Your assignment: Repeat every record exactly as written, but leave out the pictures.

Material for this exercise:
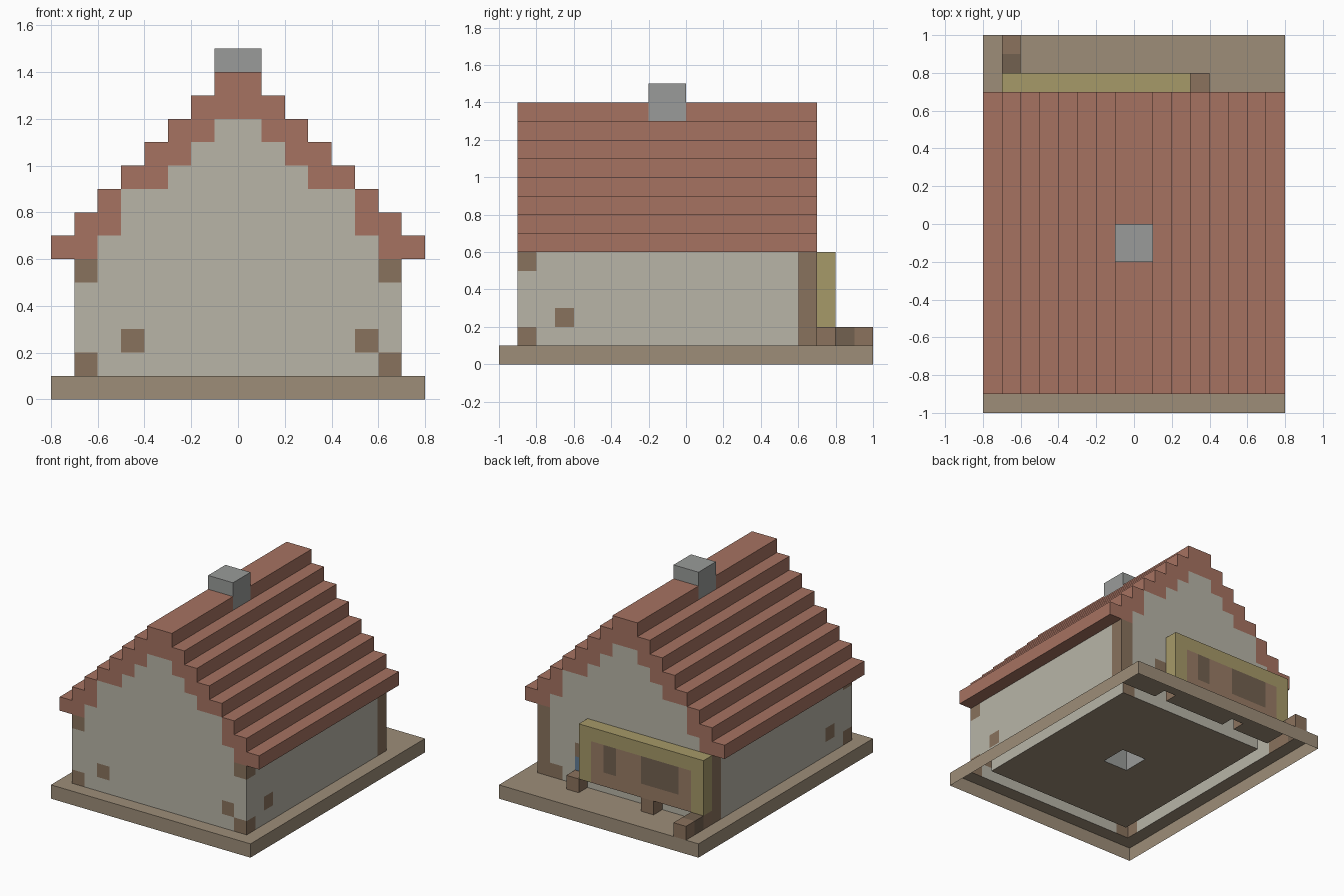
import bpy, bmesh

if "Cube" in bpy.data.objects:
    bpy.data.objects.remove(bpy.data.objects["Cube"])

# Block-built house: parts are filled on a 0.1 grid, later parts replace earlier
# ones, and only the exposed faces are meshed (underside left open).
S = 0.1
cells = {}
COLORS = {
    "base": (0.34, 0.27, 0.19), "walls": (0.48, 0.46, 0.39),
    "roof": (0.38, 0.17, 0.12), "chimney": (0.32, 0.33, 0.32),
    "timber": (0.25, 0.17, 0.11), "porch_frame": (0.38, 0.32, 0.14),
    "porch_panel": (0.32, 0.20, 0.13), "porch_dark_panel": (0.17, 0.12, 0.08),
    "porch_legs": (0.26, 0.17, 0.11), "blue_block": (0.12, 0.20, 0.30),
}


def fill(part, x, y, z, mirror=False):
    """Fill half-open cell ranges with a part, optionally mirrored in x."""
    for i in range(*x):
        for j in range(*y):
            for k in range(*z):
                cells[i, j, k] = part
                if mirror:
                    cells[-1 - i, j, k] = part


# Base slab
fill("base", (-8, 8), (-10, 10), (0, 1))

# Side walls and the stepped front and back gables
fill("walls", (6, 7), (-9, 7), (1, 6), mirror=True)
GABLE = [7] * 5 + [6, 5, 5, 3, 2, 1]
for j in (-9, 6):
    for n, half in enumerate(GABLE):
        fill("walls", (-half, half), (j, j + 1), (n + 1, n + 2))

# Stepped roof courses, from eaves to ridge
ROOF = [(6, 8), (5, 7), (5, 6), (3, 5), (2, 4), (1, 3), (0, 2), (0, 1)]
for n, span in enumerate(ROOF):
    fill("roof", span, (-9, 7), (6 + n, 7 + n), mirror=True)
fill("roof", (4, 5), (-8, 6), (8, 9), mirror=True)

# Chimney running from the floor through the ridge
fill("chimney", (-1, 1), (-2, 0), (1, 15))

# Timber corner posts and accent blocks
for k in (1, 5):
    fill("timber", (6, 7), (-9, -8), (k, k + 1), mirror=True)
fill("timber", (6, 7), (6, 7), (1, 6), mirror=True)
fill("timber", (6, 7), (-7, -6), (2, 3), mirror=True)
fill("timber", (-5, -4), (-9, -8), (2, 3))
fill("timber", (5, 6), (-9, -8), (2, 3))
fill("timber", (5, 6), (6, 7), (1, 2))
fill("timber", (3, 4), (6, 7), (3, 4))
fill("blue_block", (3, 4), (6, 7), (2, 3))

# Raised porch board on the back, with its frame, panels and legs
fill("porch_frame", (-7, 3), (7, 8), (2, 6))
fill("porch_panel", (-6, 2), (7, 8), (2, 5))
fill("porch_dark_panel", (0, 1), (7, 8), (3, 5))
fill("porch_dark_panel", (-5, -2), (7, 8), (3, 5))
for i in (-7, -3, 3):
    fill("porch_legs", (i, i + 1), (7, 8), (1, 2))
fill("porch_dark_panel", (-7, -6), (8, 9), (1, 2))
fill("porch_legs", (-7, -6), (9, 10), (1, 2))

# Mesh the exposed faces of each part
for part, color in COLORS.items():
    bm = bmesh.new()
    for cell, owner in cells.items():
        if owner != part:
            continue
        for axis in range(3):
            for side in (0, 1):
                near = list(cell)
                near[axis] += 2 * side - 1
                if tuple(near) in cells or near[2] < 0:
                    continue
                u, v = (axis + 1) % 3, (axis + 2) % 3
                corners = []
                for a, b in ((0, 0), (1, 0), (1, 1), (0, 1)):
                    p = list(cell)
                    p[axis] += side
                    p[u] += a
                    p[v] += b
                    corners.append(bm.verts.new([c * S for c in p]))
                bm.faces.new(corners if side else corners[::-1])
    bmesh.ops.remove_doubles(bm, verts=bm.verts, dist=0.001)
    mesh = bpy.data.meshes.new(part)
    bm.to_mesh(mesh)
    bm.free()
    mat = bpy.data.materials.new(part)
    mat.diffuse_color = (*color, 1)
    mat.use_nodes = True
    mat.node_tree.nodes["Principled BSDF"].inputs["Base Color"].default_value = mat.diffuse_color
    mesh.materials.append(mat)
    bpy.context.collection.objects.link(bpy.data.objects.new(part, mesh))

Solution below:
import bpy, bmesh

if "Cube" in bpy.data.objects:
    bpy.data.objects.remove(bpy.data.objects["Cube"])

# Block-built house: parts are filled on a 0.1 grid, later parts replace earlier
# ones, and only the exposed faces are meshed (underside left open).
S = 0.1
cells = {}
COLORS = {
    "base": (0.34, 0.27, 0.19), "walls": (0.48, 0.46, 0.39),
    "roof": (0.38, 0.17, 0.12), "chimney": (0.32, 0.33, 0.32),
    "timber": (0.25, 0.17, 0.11), "porch_frame": (0.38, 0.32, 0.14),
    "porch_panel": (0.32, 0.20, 0.13), "porch_dark_panel": (0.17, 0.12, 0.08),
    "porch_legs": (0.26, 0.17, 0.11), "blue_block": (0.12, 0.20, 0.30),
}


def fill(part, x, y, z, mirror=False):
    """Fill half-open cell ranges with a part, optionally mirrored in x."""
    for i in range(*x):
        for j in range(*y):
            for k in range(*z):
                cells[i, j, k] = part
                if mirror:
                    cells[-1 - i, j, k] = part


# Base slab
fill("base", (-8, 8), (-10, 10), (0, 1))

# Side walls and the stepped front and back gables
fill("walls", (6, 7), (-9, 7), (1, 6), mirror=True)
GABLE = [7] * 5 + [6, 5, 5, 3, 2, 1]
for j in (-9, 6):
    for n, half in enumerate(GABLE):
        fill("walls", (-half, half), (j, j + 1), (n + 1, n + 2))

# Stepped roof courses, from eaves to ridge
ROOF = [(6, 8), (5, 7), (5, 6), (3, 5), (2, 4), (1, 3), (0, 2), (0, 1)]
for n, span in enumerate(ROOF):
    fill("roof", span, (-9, 7), (6 + n, 7 + n), mirror=True)
fill("roof", (4, 5), (-8, 6), (8, 9), mirror=True)

# Chimney running from the floor through the ridge
fill("chimney", (-1, 1), (-2, 0), (1, 15))

# Timber corner posts and accent blocks
for k in (1, 5):
    fill("timber", (6, 7), (-9, -8), (k, k + 1), mirror=True)
fill("timber", (6, 7), (6, 7), (1, 6), mirror=True)
fill("timber", (6, 7), (-7, -6), (2, 3), mirror=True)
fill("timber", (-5, -4), (-9, -8), (2, 3))
fill("timber", (5, 6), (-9, -8), (2, 3))
fill("timber", (5, 6), (6, 7), (1, 2))
fill("timber", (3, 4), (6, 7), (3, 4))
fill("blue_block", (3, 4), (6, 7), (2, 3))

# Raised porch board on the back, with its frame, panels and legs
fill("porch_frame", (-7, 3), (7, 8), (2, 6))
fill("porch_panel", (-6, 2), (7, 8), (2, 5))
fill("porch_dark_panel", (0, 1), (7, 8), (3, 5))
fill("porch_dark_panel", (-5, -2), (7, 8), (3, 5))
for i in (-7, -3, 3):
    fill("porch_legs", (i, i + 1), (7, 8), (1, 2))
fill("porch_dark_panel", (-7, -6), (8, 9), (1, 2))
fill("porch_legs", (-7, -6), (9, 10), (1, 2))

# Mesh the exposed faces of each part
for part, color in COLORS.items():
    bm = bmesh.new()
    for cell, owner in cells.items():
        if owner != part:
            continue
        for axis in range(3):
            for side in (0, 1):
                near = list(cell)
                near[axis] += 2 * side - 1
                if tuple(near) in cells or near[2] < 0:
                    continue
                u, v = (axis + 1) % 3, (axis + 2) % 3
                corners = []
                for a, b in ((0, 0), (1, 0), (1, 1), (0, 1)):
                    p = list(cell)
                    p[axis] += side
                    p[u] += a
                    p[v] += b
                    corners.append(bm.verts.new([c * S for c in p]))
                bm.faces.new(corners if side else corners[::-1])
    bmesh.ops.remove_doubles(bm, verts=bm.verts, dist=0.001)
    mesh = bpy.data.meshes.new(part)
    bm.to_mesh(mesh)
    bm.free()
    mat = bpy.data.materials.new(part)
    mat.diffuse_color = (*color, 1)
    mat.use_nodes = True
    mat.node_tree.nodes["Principled BSDF"].inputs["Base Color"].default_value = mat.diffuse_color
    mesh.materials.append(mat)
    bpy.context.collection.objects.link(bpy.data.objects.new(part, mesh))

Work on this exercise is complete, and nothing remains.